State Department spokeswoman Jen Psaki said today that she doesn’t know if they’ve yet received a letter sent by senators four days ago asking Secretary of State John Kerry to get involved in the case of a pregnant Sudanese Christian woman about to be flogged and executed.
A Thursday deadline passed for Meriam Yahya Ibrahim Ishag to renounce her Christian faith and convert to Islam, so she is now on death row in Khartoum with an additional sentence of 100 lashes. The 27-year-old doctor, eight months pregnant with her second child, is shackled in prison with her 20-month-old son.
In 2012, she married Dr. Daniel Wani, a South Sudanese-born U.S. citizen in Khartoum; she was raised solely by her Christian Ethiopian Orthodox mother after her Muslim Sudanese father left when she was young.
“We request your immediate action and full diplomatic engagement to offer Meriam political asylum and to secure her and her son’s safe release,” Sens. Kelly Ayotte (R-N.H.) and Roy Blunt (R-Mo.) wrote in an urgent letter to Kerry on Friday.
“We also urge you and President Obama to reappoint an Ambassador at Large for International Religious Freedom, whose primary purpose is to monitor, prevent, and respond to this exact type of incident,” the senators added. The post has been vacant for five months.
“Thank you for your attention to this letter, and we respectfully request a prompt response regarding the actions taken by the Department of State to secure Meriam’s freedom,” Ayotte and Blunt wrote.
“I’m aware of the letter.
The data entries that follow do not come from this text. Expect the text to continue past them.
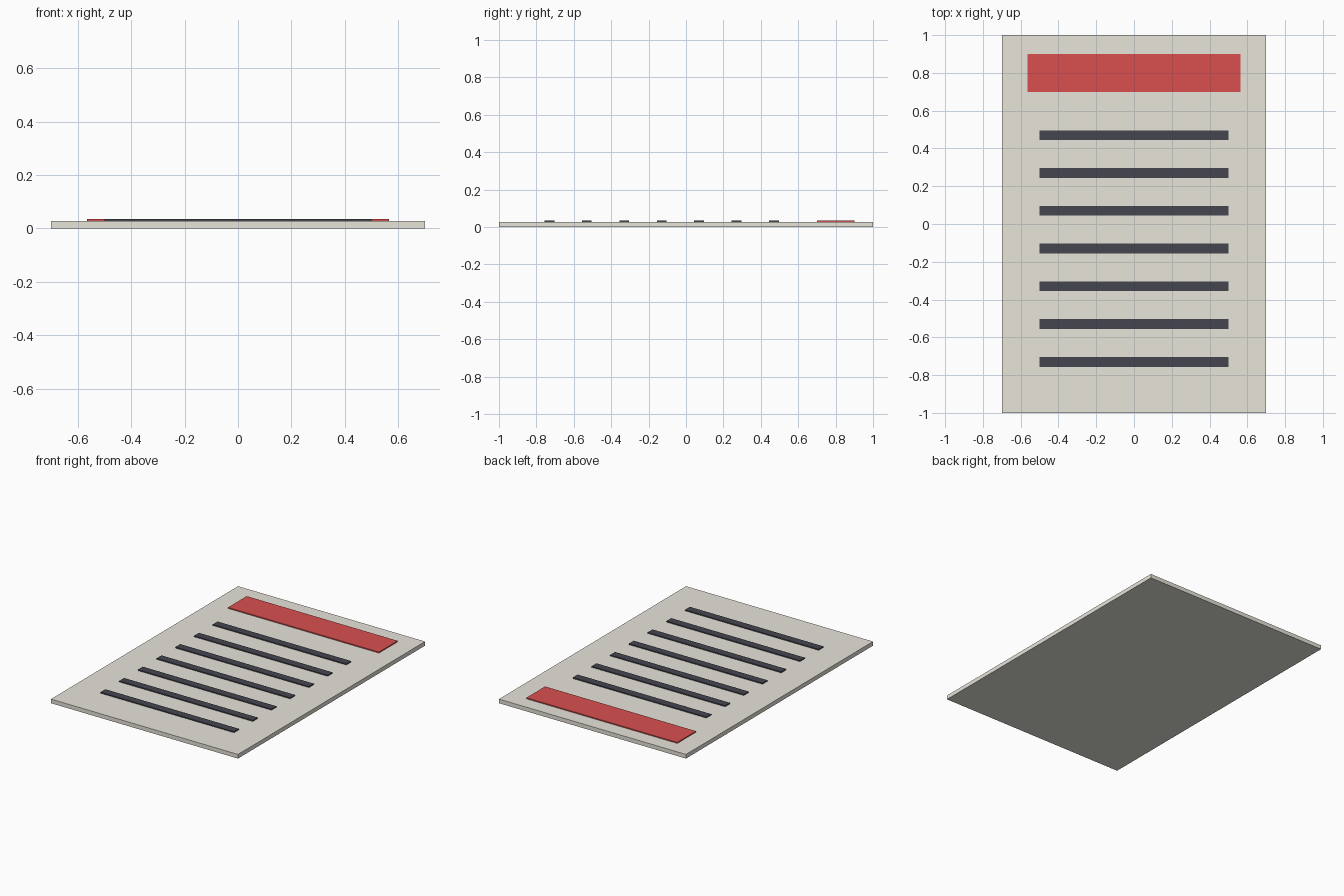
import bpy

if "Cube" in bpy.data.objects:
    bpy.data.objects.remove(bpy.data.objects["Cube"])


def material(name, color):
    mat = bpy.data.materials.new(name)
    mat.diffuse_color = color
    mat.use_nodes = True
    mat.node_tree.nodes["Principled BSDF"].inputs["Base Color"].default_value = mat.diffuse_color
    return mat


def box(name, width, depth, y, z0, z1, mat):
    bpy.ops.mesh.primitive_cube_add(size=1, location=(0, y, (z0 + z1) / 2))
    obj = bpy.context.object
    obj.name = name
    obj.scale = (width, depth, z1 - z0)
    bpy.ops.object.transform_apply(location=False, rotation=False, scale=True)
    obj.data.materials.append(mat)
    return obj


paper = material("paper", (0.80, 0.78, 0.70, 1))
red = material("red_header", (0.70, 0.08, 0.08, 1))
ink = material("dark_ink", (0.06, 0.06, 0.08, 1))

PAGE_TOP, PRINT_TOP = 0.028, 0.035

# Thin page lying flat
box("page", 1.40, 2.0, 0, 0, PAGE_TOP, paper)

# Red heading band at the back edge
box("header_band", 1.13, 0.20, 0.80, PAGE_TOP - 0.003, PRINT_TOP, red)

# Seven evenly spaced dark lines
for i in range(7):
    box(f"text_line_{i + 1}", 1.0, 0.052, 0.47 - 0.2 * i,
        PAGE_TOP - 0.003, PRINT_TOP, ink)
I’m not sure if we’ve received it yet,” Psaki told reporters when asked of the case at today’s briefing. “Sometimes, it’s announced before it’s received, as you know. DHS would have oversight of that. Of course, we don’t speculate on that, and neither does DHS, in terms of seekers or cases or anything along those lines.”
When asked if Washington has been in touch with Sudanese authorities about the case, Psaki replied, “We have been closely monitoring, responding to events in this case. We have joined with the United Kingdom, Canada, and the Netherlands in expressing our concerns. I think they are clear on our concerns. I don’t have any specific readouts of direct contact, but we have been expressing our concerns in a broad means of — of manners.”
She said even though the condemned woman’s husband is an American, that doesn’t mean she’d get any consular rights.
“Broadly speaking, that’s not typically how it works. We have seen reports identifying him as a U.S. citizen,” Psaki said. “We don’t have any privacy act waivers, so I don’t have anymore details I can share with you.”
“…But certainly, this is a horrific case and that’s why everybody is so concerned about it.”
The administration has previously said it is “deeply disturbed” by the sentence.
Ibrahim’s brother-in-law, Gabriel Wani, told the New Hampshire Union Leader on Friday that his brother is trying to appeal the case but feels quite helpless.
“He don’t know what to do,” Gabriel Wani said. “He tried before a couple times to talk to the embassy to help him out with the situation. Now the embassy tries to act and everything is too late.”
Daniel Wani, a U.S. citizen since 2005, had gone to Khartoum last summer to pave the way for attaining residency for his wife and child in New Hampshire.
“We are praying for a miracle,” Gabriel Wani said.